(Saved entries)
■ ■ ■ ■ ■
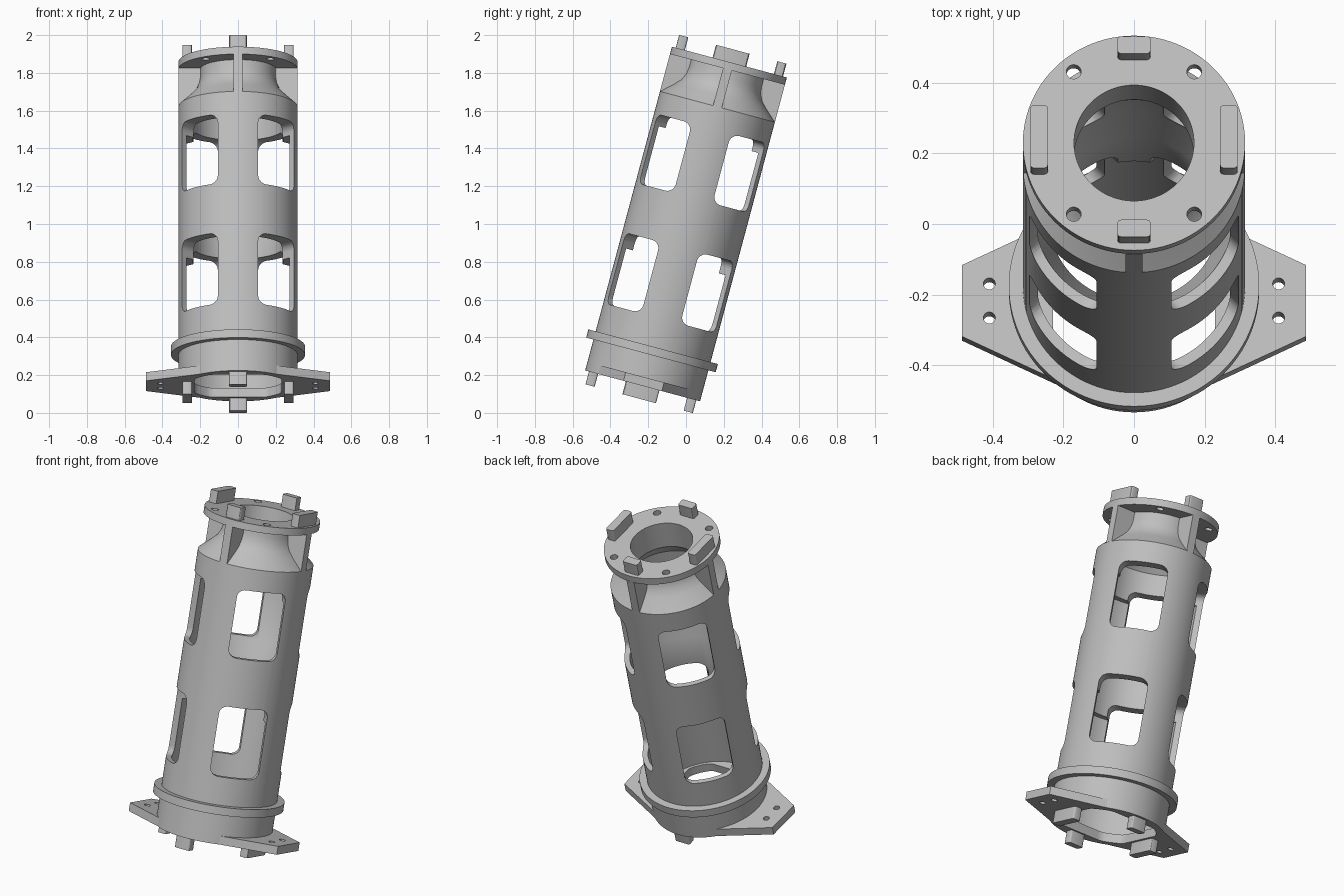
import bpy, bmesh, math
from mathutils import Matrix

if "Cube" in bpy.data.objects:
    bpy.data.objects.remove(bpy.data.objects["Cube"])

grey = bpy.data.materials.new("light_grey")
grey.diffuse_color = (0.52, 0.52, 0.52, 1)
grey.use_nodes = True
grey.node_tree.nodes["Principled BSDF"].inputs["Base Color"].default_value = grey.diffuse_color

# Parts are built upright from w = 0 to 1.775, then leaned 15 degrees to the back
LEAN = (Matrix.Translation((0, 0, 1)) @ Matrix.Rotation(math.radians(-15), 4, 'X')
        @ Matrix.Translation((0, 0, -0.8875)))
parts = []


def turn(deg):
    return Matrix.Rotation(math.radians(deg), 4, 'Z')


def make(name, bm, keep=True):
    bmesh.ops.recalc_face_normals(bm, faces=bm.faces)
    me = bpy.data.meshes.new(name)
    bm.to_mesh(me)
    bm.free()
    me.materials.append(grey)
    ob = bpy.data.objects.new(name, me)
    bpy.context.collection.objects.link(ob)
    if keep:
        parts.append(ob)
    return ob


def lathe(name, profile, n=96):
    bm = bmesh.new()
    rings = [[bm.verts.new((r * math.cos(2 * math.pi * i / n), r * math.sin(2 * math.pi * i / n), w))
              for i in range(n)] for r, w in profile]
    for k, a in enumerate(rings):
        b = rings[(k + 1) % len(rings)]
        for i in range(n):
            j = (i + 1) % n
            bm.faces.new((a[i], a[j], b[j], b[i]))
    return make(name, bm)


def prism(bm, pts, place):
    """Join two matching outlines (both end caps) into a solid."""
    low = [bm.verts.new(place @ Matrix.Translation(p).translation) for p in pts[0]]
    high = [bm.verts.new(place @ Matrix.Translation(p).translation) for p in pts[1]]
    bm.faces.new(low)
    bm.faces.new(high)
    for i in range(len(low)):
        j = (i + 1) % len(low)
        bm.faces.new((low[i], low[j], high[j], high[i]))


def cut(ob, bm):
    tool = make("cutter", bm, False)
    mod = ob.modifiers.new("cut", 'BOOLEAN')
    mod.operation, mod.solver, mod.object = 'DIFFERENCE', 'EXACT', tool
    bpy.context.view_layer.objects.active = ob
    bpy.ops.object.modifier_apply(modifier=mod.name)
    bpy.data.objects.remove(tool)


def rounded_rect(u, w0, w1, r, n=6):
    pts = []
    for cu, cw, a0 in ((u - r, w1 - r, 0), (r - u, w1 - r, 90), (r - u, w0 + r, 180), (u - r, w0 + r, 270)):
        for i in range(n + 1):
            a = math.radians(a0 + 90 * i / n)
            pts.append((cu + r * math.cos(a), cw + r * math.sin(a)))
    return pts


def hole(bm, x, y, r, w0, w1, n=20):
    ring = [(x + r * math.cos(2 * math.pi * i / n), y + r * math.sin(2 * math.pi * i / n)) for i in range(n)]
    prism(bm, ([(*p, w0) for p in ring], [(*p, w1) for p in ring]), Matrix())


# Thin hollow body: curved shoulder, narrow neck, two thick inner bands, floor
body = lathe("tube_body", [
    (.315, 0), (.315, 1.53), (.25, 1.59), (.222, 1.62), (.206, 1.655), (.2, 1.69), (.2, 1.74),
    (.17, 1.74), (.17, 1.615), (.24, 1.53), (.24, 1.35), (.285, 1.35), (.285, 1.02),
    (.24, .94), (.24, .68), (.285, .68), (.285, .05), (.2, .05), (.2, 0)])

# Two rows of four rounded windows on the diagonals
bm = bmesh.new()
for w0, w1 in ((.37, .76), (1.03, 1.41)):
    outline = rounded_rect(.134, w0, w1, .045)
    for a in (45, 135, 225, 315):
        prism(bm, ([(.12, u, w) for u, w in outline], [(.45, u, w) for u, w in outline]), turn(a))
cut(body, bm)

# Square opening with rounded-off corners in the floor
bm = bmesh.new()
square = []
for i in range(72):
    a = math.radians(i * 5)
    r = min(.27, .23 / max(abs(math.cos(a)), abs(math.sin(a))))
    square.append((r * math.cos(a), r * math.sin(a)))
prism(bm, ([(*p, -.1) for p in square], [(*p, .1) for p in square]), Matrix())
cut(body, bm)

# Collar ring near the bottom
lathe("collar_ring", [(.355, .17), (.355, .215), (.3, .215), (.3, .17)])

# Top flange with four bolt holes
flange = lathe("top_flange", [(.315, 1.735), (.315, 1.775), (.17, 1.775), (.17, 1.735)])
bm = bmesh.new()
for sx in (-1, 1):
    for sy in (-1, 1):
        hole(bm, sx * .171, sy * .209, .021, 1.7, 1.8)
cut(flange, bm)

# Four ribs between shoulder and flange
bm = bmesh.new()
side = [(.315, 1.53), (.315, 1.737), (.19, 1.737), (.19, 1.635)]
for a in (0, 90, 180, 270):
    prism(bm, ([(r, -.024, w) for r, w in side], [(r, .024, w) for r, w in side]), turn(a))
make("neck_ribs", bm)

# Mounting wings at the base, two bolt holes each
arc = [(.29 * math.cos(math.radians(a)), .29 * math.sin(math.radians(a))) for a in range(-50, 51, 10)]
wing = arc + [(.2, .243), (.487, .105), (.487, -.105), (.2, -.243)]
for name, a in (("right_wing", 0), ("left_wing", 180)):
    bm = bmesh.new()
    prism(bm, ([(x, y, 0) for x, y in wing], [(x, y, .047) for x, y in wing]), turn(a))
    ob = make(name, bm)
    bm = bmesh.new()
    for y in (-.05, .05):
        hole(bm, .41 if a == 0 else -.41, y, .017, -.05, .1)
    cut(ob, bm)

# Locating tabs on both ends: wide at the sides, narrow at front and back
for end, w in (("top", 1.805), ("bottom", -.03)):
    bm = bmesh.new()
    for a in (0, 90, 180, 270):
        half = .092 if a % 180 == 0 else .047
        bmesh.ops.create_cube(bm, size=1, matrix=turn(a) @ Matrix.Translation((.269, 0, w))
                              @ Matrix.Diagonal((.05, 2 * half, .08, 1)))
    upright = [e for e in bm.edges if abs(e.verts[0].co.z - e.verts[1].co.z) > .01]
    bmesh.ops.bevel(bm, geom=upright, offset=.01, segments=3, affect='EDGES', profile=.5)
    make(end + "_tabs", bm)

# Lean everything and smooth the round surfaces
for ob in parts:
    ob.data.transform(LEAN)
    bpy.ops.object.select_all(action='DESELECT')
    ob.select_set(True)
    bpy.context.view_layer.objects.active = ob
    bpy.ops.object.shade_smooth_by_angle(angle=math.radians(30))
■ ■ ■ ■ ■
_Problem to solve_
Set all of the records down once more, letter for letter, with the images removed.

_Answer for the task_
import bpy, bmesh, math
from mathutils import Matrix

if "Cube" in bpy.data.objects:
    bpy.data.objects.remove(bpy.data.objects["Cube"])

grey = bpy.data.materials.new("light_grey")
grey.diffuse_color = (0.52, 0.52, 0.52, 1)
grey.use_nodes = True
grey.node_tree.nodes["Principled BSDF"].inputs["Base Color"].default_value = grey.diffuse_color

# Parts are built upright from w = 0 to 1.775, then leaned 15 degrees to the back
LEAN = (Matrix.Translation((0, 0, 1)) @ Matrix.Rotation(math.radians(-15), 4, 'X')
        @ Matrix.Translation((0, 0, -0.8875)))
parts = []


def turn(deg):
    return Matrix.Rotation(math.radians(deg), 4, 'Z')


def make(name, bm, keep=True):
    bmesh.ops.recalc_face_normals(bm, faces=bm.faces)
    me = bpy.data.meshes.new(name)
    bm.to_mesh(me)
    bm.free()
    me.materials.append(grey)
    ob = bpy.data.objects.new(name, me)
    bpy.context.collection.objects.link(ob)
    if keep:
        parts.append(ob)
    return ob


def lathe(name, profile, n=96):
    bm = bmesh.new()
    rings = [[bm.verts.new((r * math.cos(2 * math.pi * i / n), r * math.sin(2 * math.pi * i / n), w))
              for i in range(n)] for r, w in profile]
    for k, a in enumerate(rings):
        b = rings[(k + 1) % len(rings)]
        for i in range(n):
            j = (i + 1) % n
            bm.faces.new((a[i], a[j], b[j], b[i]))
    return make(name, bm)


def prism(bm, pts, place):
    """Join two matching outlines (both end caps) into a solid."""
    low = [bm.verts.new(place @ Matrix.Translation(p).translation) for p in pts[0]]
    high = [bm.verts.new(place @ Matrix.Translation(p).translation) for p in pts[1]]
    bm.faces.new(low)
    bm.faces.new(high)
    for i in range(len(low)):
        j = (i + 1) % len(low)
        bm.faces.new((low[i], low[j], high[j], high[i]))


def cut(ob, bm):
    tool = make("cutter", bm, False)
    mod = ob.modifiers.new("cut", 'BOOLEAN')
    mod.operation, mod.solver, mod.object = 'DIFFERENCE', 'EXACT', tool
    bpy.context.view_layer.objects.active = ob
    bpy.ops.object.modifier_apply(modifier=mod.name)
    bpy.data.objects.remove(tool)


def rounded_rect(u, w0, w1, r, n=6):
    pts = []
    for cu, cw, a0 in ((u - r, w1 - r, 0), (r - u, w1 - r, 90), (r - u, w0 + r, 180), (u - r, w0 + r, 270)):
        for i in range(n + 1):
            a = math.radians(a0 + 90 * i / n)
            pts.append((cu + r * math.cos(a), cw + r * math.sin(a)))
    return pts


def hole(bm, x, y, r, w0, w1, n=20):
    ring = [(x + r * math.cos(2 * math.pi * i / n), y + r * math.sin(2 * math.pi * i / n)) for i in range(n)]
    prism(bm, ([(*p, w0) for p in ring], [(*p, w1) for p in ring]), Matrix())


# Thin hollow body: curved shoulder, narrow neck, two thick inner bands, floor
body = lathe("tube_body", [
    (.315, 0), (.315, 1.53), (.25, 1.59), (.222, 1.62), (.206, 1.655), (.2, 1.69), (.2, 1.74),
    (.17, 1.74), (.17, 1.615), (.24, 1.53), (.24, 1.35), (.285, 1.35), (.285, 1.02),
    (.24, .94), (.24, .68), (.285, .68), (.285, .05), (.2, .05), (.2, 0)])

# Two rows of four rounded windows on the diagonals
bm = bmesh.new()
for w0, w1 in ((.37, .76), (1.03, 1.41)):
    outline = rounded_rect(.134, w0, w1, .045)
    for a in (45, 135, 225, 315):
        prism(bm, ([(.12, u, w) for u, w in outline], [(.45, u, w) for u, w in outline]), turn(a))
cut(body, bm)

# Square opening with rounded-off corners in the floor
bm = bmesh.new()
square = []
for i in range(72):
    a = math.radians(i * 5)
    r = min(.27, .23 / max(abs(math.cos(a)), abs(math.sin(a))))
    square.append((r * math.cos(a), r * math.sin(a)))
prism(bm, ([(*p, -.1) for p in square], [(*p, .1) for p in square]), Matrix())
cut(body, bm)

# Collar ring near the bottom
lathe("collar_ring", [(.355, .17), (.355, .215), (.3, .215), (.3, .17)])

# Top flange with four bolt holes
flange = lathe("top_flange", [(.315, 1.735), (.315, 1.775), (.17, 1.775), (.17, 1.735)])
bm = bmesh.new()
for sx in (-1, 1):
    for sy in (-1, 1):
        hole(bm, sx * .171, sy * .209, .021, 1.7, 1.8)
cut(flange, bm)

# Four ribs between shoulder and flange
bm = bmesh.new()
side = [(.315, 1.53), (.315, 1.737), (.19, 1.737), (.19, 1.635)]
for a in (0, 90, 180, 270):
    prism(bm, ([(r, -.024, w) for r, w in side], [(r, .024, w) for r, w in side]), turn(a))
make("neck_ribs", bm)

# Mounting wings at the base, two bolt holes each
arc = [(.29 * math.cos(math.radians(a)), .29 * math.sin(math.radians(a))) for a in range(-50, 51, 10)]
wing = arc + [(.2, .243), (.487, .105), (.487, -.105), (.2, -.243)]
for name, a in (("right_wing", 0), ("left_wing", 180)):
    bm = bmesh.new()
    prism(bm, ([(x, y, 0) for x, y in wing], [(x, y, .047) for x, y in wing]), turn(a))
    ob = make(name, bm)
    bm = bmesh.new()
    for y in (-.05, .05):
        hole(bm, .41 if a == 0 else -.41, y, .017, -.05, .1)
    cut(ob, bm)

# Locating tabs on both ends: wide at the sides, narrow at front and back
for end, w in (("top", 1.805), ("bottom", -.03)):
    bm = bmesh.new()
    for a in (0, 90, 180, 270):
        half = .092 if a % 180 == 0 else .047
        bmesh.ops.create_cube(bm, size=1, matrix=turn(a) @ Matrix.Translation((.269, 0, w))
                              @ Matrix.Diagonal((.05, 2 * half, .08, 1)))
    upright = [e for e in bm.edges if abs(e.verts[0].co.z - e.verts[1].co.z) > .01]
    bmesh.ops.bevel(bm, geom=upright, offset=.01, segments=3, affect='EDGES', profile=.5)
    make(end + "_tabs", bm)

# Lean everything and smooth the round surfaces
for ob in parts:
    ob.data.transform(LEAN)
    bpy.ops.object.select_all(action='DESELECT')
    ob.select_set(True)
    bpy.context.view_layer.objects.active = ob
    bpy.ops.object.shade_smooth_by_angle(angle=math.radians(30))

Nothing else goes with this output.